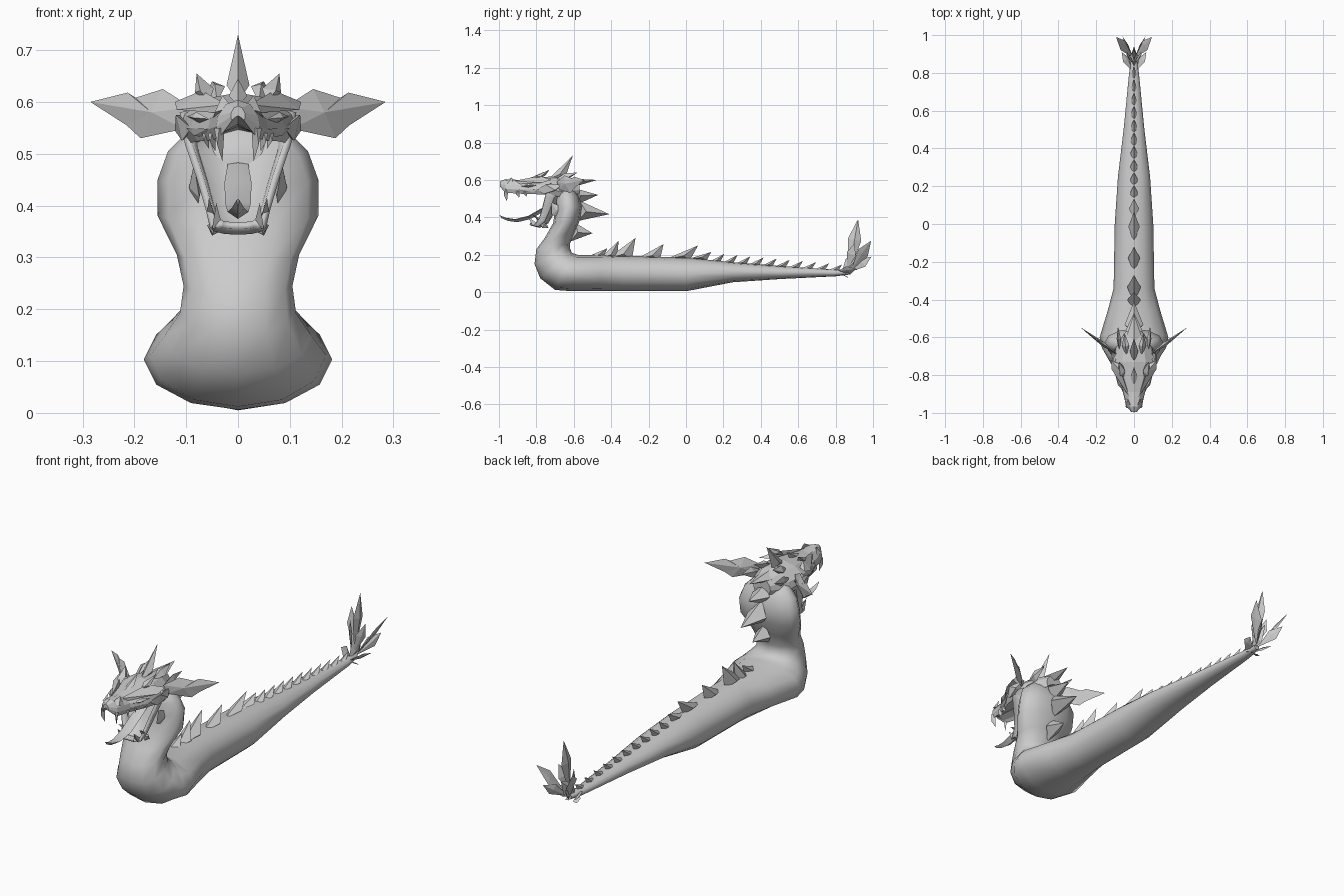
import bpy, bmesh, math
from mathutils import Vector as V

if "Cube" in bpy.data.objects:
    bpy.data.objects.remove(bpy.data.objects["Cube"], do_unlink=True)

mat = bpy.data.materials.new("stone grey")
mat.use_nodes = True
GREY = (0.6, 0.6, 0.6, 1)
mat.diffuse_color = GREY
mat.node_tree.nodes["Principled BSDF"].inputs["Base Color"].default_value = GREY


def finish(name, bm, smooth=None):
    bmesh.ops.recalc_face_normals(bm, faces=bm.faces)
    me = bpy.data.meshes.new(name)
    bm.to_mesh(me)
    bm.free()
    me.materials.append(mat)
    ob = bpy.data.objects.new(name, me)
    bpy.context.collection.objects.link(ob)
    if smooth:
        bpy.ops.object.select_all(action='DESELECT')
        ob.select_set(True)
        bpy.context.view_layer.objects.active = ob
        bpy.ops.object.shade_smooth_by_angle(angle=math.radians(smooth))
    return ob


def loft(bm, rings, closed=True):
    rows = [[bm.verts.new(p) for p in r] for r in rings]
    n = len(rows[0])
    for a, b in zip(rows, rows[1:]):
        for i in range(n if closed else n - 1):
            j = (i + 1) % n
            bm.faces.new((a[i], a[j], b[j], b[i]))
    if closed:
        bm.faces.new(rows[0])
        bm.faces.new(rows[-1])


def hull(bm, pts):
    vs = [bm.verts.new(p) for p in pts]
    r = bmesh.ops.convex_hull(bm, input=vs)
    junk = [g for g in r["geom_interior"] if isinstance(g, bmesh.types.BMVert)]
    bmesh.ops.delete(bm, geom=junk, context='VERTS')


def both(bm, pts):
    for s in (1, -1):
        hull(bm, [(s * x, y, z) for x, y, z in pts])


def blade(root, tip, side, thick, f=0.5):
    # six points of a flattened leaf
    root, tip, side, thick = V(root), V(tip), V(side), V(thick)
    m = root.lerp(tip, f)
    return [root, tip, m + side, m - side, m + thick, m - thick]


def spike(bm, f, b, tip, hw):
    # swept plate on the centre line, points given as (y, z)
    f, b, tip = V((0, *f)), V((0, *b)), V((0, *tip))
    m = ((f + b) / 2).lerp(tip, 0.25)
    hull(bm, [f, b, tip, m + V((hw, 0, 0)), m - V((hw, 0, 0))])


# Body, neck and tail: (belly y, z), (back y, z), half width
body = [
    (0.88, .095, 0.88, .12, .014), (0.80, .085, 0.80, .12, .026),
    (0.50, .070, 0.50, .14, .055), (0.25, .053, 0.25, .16, .085),
    (0.00, .005, 0.00, .185, .102), (-.34, .005, -.34, .195, .108),
    (-.46, .005, -.45, .200, .138), (-.62, .006, -.58, .200, .182),
    (-.70, .012, -.61, .210, .170), (-.78, .075, -.615, .222, .142),
    (-.81, .150, -.62, .235, .112), (-.80, .230, -.62, .260, .105),
    (-.755, .29, -.595, .32, .118), (-.71, .37, -.565, .39, .155),
    (-.70, .44, -.555, .46, .155), (-.70, .49, -.575, .52, .135),
    (-.69, .54, -.61, .57, .085)]
rings = []
for y0, z0, y1, z1, w in body:
    lo, hi = V((0, y0, z0)), V((0, y1, z1))
    c, h = (lo + hi) / 2, (hi - lo) / 2
    rings.append([c + h * math.sin(a) + V((w * math.cos(a), 0, 0))
                  for a in (i * math.tau / 12 for i in range(12))])
bm = bmesh.new()
loft(bm, rings)
finish("body", bm, 60)

# Plates along the back, neck and crown
bm = bmesh.new()
for y0, y1, ty, tz, hw in [(-.55, -.45, -.42, .235, .03), (-.46, -.37, -.36, .275, .035),
                           (-.42, -.29, -.27, .29, .036), (-.26, -.14, -.12, .257, .032),
                           (-.10, .02, .065, .25, .03), (.02, .11, .135, .215, .027)]:
    spike(bm, (y0, .18), (y1, .17), (ty, tz), hw)
for i in range(10):
    y = .12 + i * .07
    zb = .165 - .05 * (y - .12) / .68
    spike(bm, (y, zb - .005), (y + .06, zb - .01), (y + .085, zb + .04 - i * .0012), .022 - i * .001)
for f, b, t, hw in [((-.59, .37), (-.62, .27), (-.50, .315), .04),
                    ((-.57, .49), (-.58, .38), (-.41, .417), .05),
                    ((-.61, .56), (-.58, .47), (-.47, .52), .045)]:
    spike(bm, f, b, t, hw)
finish("back_plates", bm)

bm = bmesh.new()
spike(bm, (-.74, .60), (-.65, .60), (-.605, .73), .022)
spike(bm, (-.87, .595), (-.78, .605), (-.755, .645), .018)
spike(bm, (-.66, .61), (-.61, .56), (-.475, .60), .04)
both(bm, blade((.055, -.81, .60), (.08, -.73, .655), (.018, .0, -.004), (.008, -.025, .0), .4))
both(bm, blade((.04, -.70, .60), (.05, -.58, .64), (.02, 0, -.01), (0, -.01, .015)))
both(bm, blade((.075, -.68, .57), (.085, -.54, .60), (.006, 0, .025), (.012, 0, -.005)))
finish("crown_spikes", bm)

# Upper head: y, half width, lip z, top z
skull = [(-.995, .014, .565, .592), (-.965, .042, .535, .604), (-.89, .058, .53, .600),
         (-.81, .092, .528, .608), (-.73, .112, .525, .618), (-.65, .095, .51, .615),
         (-.57, .045, .53, .595)]
half = [(0, 1), (.55, .88), (.92, .55), (1, .25), (.85, -.05), (.6, .12), (0, .32)]
sec = half + [(-x, z) for x, z in half[-2:0:-1]]
bm = bmesh.new()
loft(bm, [[(x * w, y, lo + z * (hi - lo)) for x, z in sec] for y, w, lo, hi in skull])
finish("upper_head", bm)

# Brow ridges, eyes, nostril bumps and cheek horns
bm = bmesh.new()
both(bm, [(.022, -.92, .595), (.03, -.91, .578), (.118, -.77, .585), (.122, -.72, .60),
          (.07, -.78, .622), (.05, -.84, .585), (.08, -.74, .60)])
both(bm, [(.012, -.975, .59), (.045, -.955, .58), (.03, -.93, .613), (.048, -.92, .57)])
both(bm, [(.09, -.80, .55), (.12, -.75, .575), (.122, -.70, .545), (.108, -.76, .525),
          (.09, -.70, .54), (.105, -.66, .575)])
both(bm, [(.06, -.89, .548), (.10, -.79, .55), (.085, -.82, .535), (.055, -.87, .53), (.07, -.8, .545)])
finish("brows_and_cheeks", bm)
bm = bmesh.new()
both(bm, blade((.055, -.885, .567), (.098, -.80, .572), (.004, 0, .011), (.010, -.008, 0)))
finish("eyes", bm)

# Fangs: upper hooked pairs, lower short pairs
bm = bmesh.new()
for x, y, z, l, r in [(.036, -.965, .55, .065, .010), (.05, -.90, .54, .035, .008),
                      (.062, -.86, .54, .03, .007)]:
    m = (x + .004, y - .008, z - l * .5)
    both(bm, [(x - r, y, z), (x + r, y, z), (x, y - r, z), (x, y + r * 1.5, z), m,
              (x - .006, y + .008, z - l)])
both(bm, [(.03, -.82, .36), (.05, -.82, .355), (.045, -.80, .37), (.042, -.845, .405)])
both(bm, [(.045, -.79, .38), (.06, -.78, .385), (.052, -.77, .39), (.056, -.82, .415)])
finish("fangs", bm)

# Lower jaw: an open trough hanging from the cheeks
jaw = [(-.665, .55, .106, .07), (-.69, .49, .096, .07), (-.715, .43, .074, .06),
       (-.745, .375, .056, .045), (-.785, .352, .05, .025), (-.825, .362, .034, .01)]
bm = bmesh.new()
loft(bm, [[(x * w, y - d * k * .85, z + d * k * .45) for x, k in
           ((-1, 1), (-.85, .35), (-.5, 0), (0, -.1), (.5, 0), (.85, .35), (1, 1))]
          for y, z, w, d in jaw], closed=False)
ob = finish("lower_jaw", bm, 35)
mod = ob.modifiers.new("thickness", 'SOLIDIFY')
mod.thickness, mod.offset = .014, 0

# Jaw spurs under the chin
bm = bmesh.new()
both(bm, blade((.045, -.78, .37), (.05, -.735, .342), (.012, 0, .006), (0, .012, .012)))
both(bm, blade((.085, -.72, .48), (.08, -.66, .39), (.008, .03, .02), (.012, 0, 0)))
finish("jaw_spurs", bm)

# Tongue: y, z, half width
bm = bmesh.new()
loft(bm, [[(w, y, z), (0, y - .004, z + .003), (-w, y, z), (0, y + .008, z - .014)]
          for y, z, w in [(-.70, .48, .02), (-.77, .445, .026), (-.84, .405, .025),
                          (-.91, .388, .02), (-.96, .395, .012), (-.995, .41, .003)]])
finish("tongue", bm, 50)

# Ears: jagged fans swept outward and back
ear = [(.09, .59), (.145, .625), (.198, .608), (.213, .618), (.285, .60),
       (.215, .555), (.188, .53), (.105, .548)]
bm = bmesh.new()
for s in (1, -1):
    pos = lambda x, z, o=0: (s * (x - o * .6), -.69 + (x - .09) * .74 + o * .8, z)
    vs = [bm.verts.new(pos(x, z)) for x, z in ear]
    for o in (.012, -.012):
        c = bm.verts.new(pos(.16, .58, o))
        for i in range(len(vs)):
            bm.faces.new((vs[i], vs[(i + 1) % len(vs)], c))
finish("ears", bm)

# Tail fan: one upright leaf and mirrored side leaves
bm = bmesh.new()
hull(bm, blade((0, .87, .10), (0, .92, .39), (0, .036, -.006), (.012, 0, 0), .62))
hull(bm, blade((0, .83, .10), (0, .94, .20), (0, .03, -.03), (.02, 0, 0), .5))
for root, tip, side in [((.005, .88, .11), (.095, .99, .275), (-.012, .025, -.02)),
                        ((.005, .88, .11), (.06, .992, .19), (.012, .01, -.022)),
                        ((.01, .81, .11), (.065, .91, .125), (.015, -.012, .02)),
                        ((.008, .83, .10), (.03, .865, .078), (.01, -.015, .005)),
                        ((.005, .86, .12), (.04, .90, .26), (.01, .024, -.01))]:
    both(bm, blade(root, tip, side, (.006, -.004, 0), .6))
finish("tail_fan", bm)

━━━━━━

Count each line of the material that includes the string "name", then give only the total.

3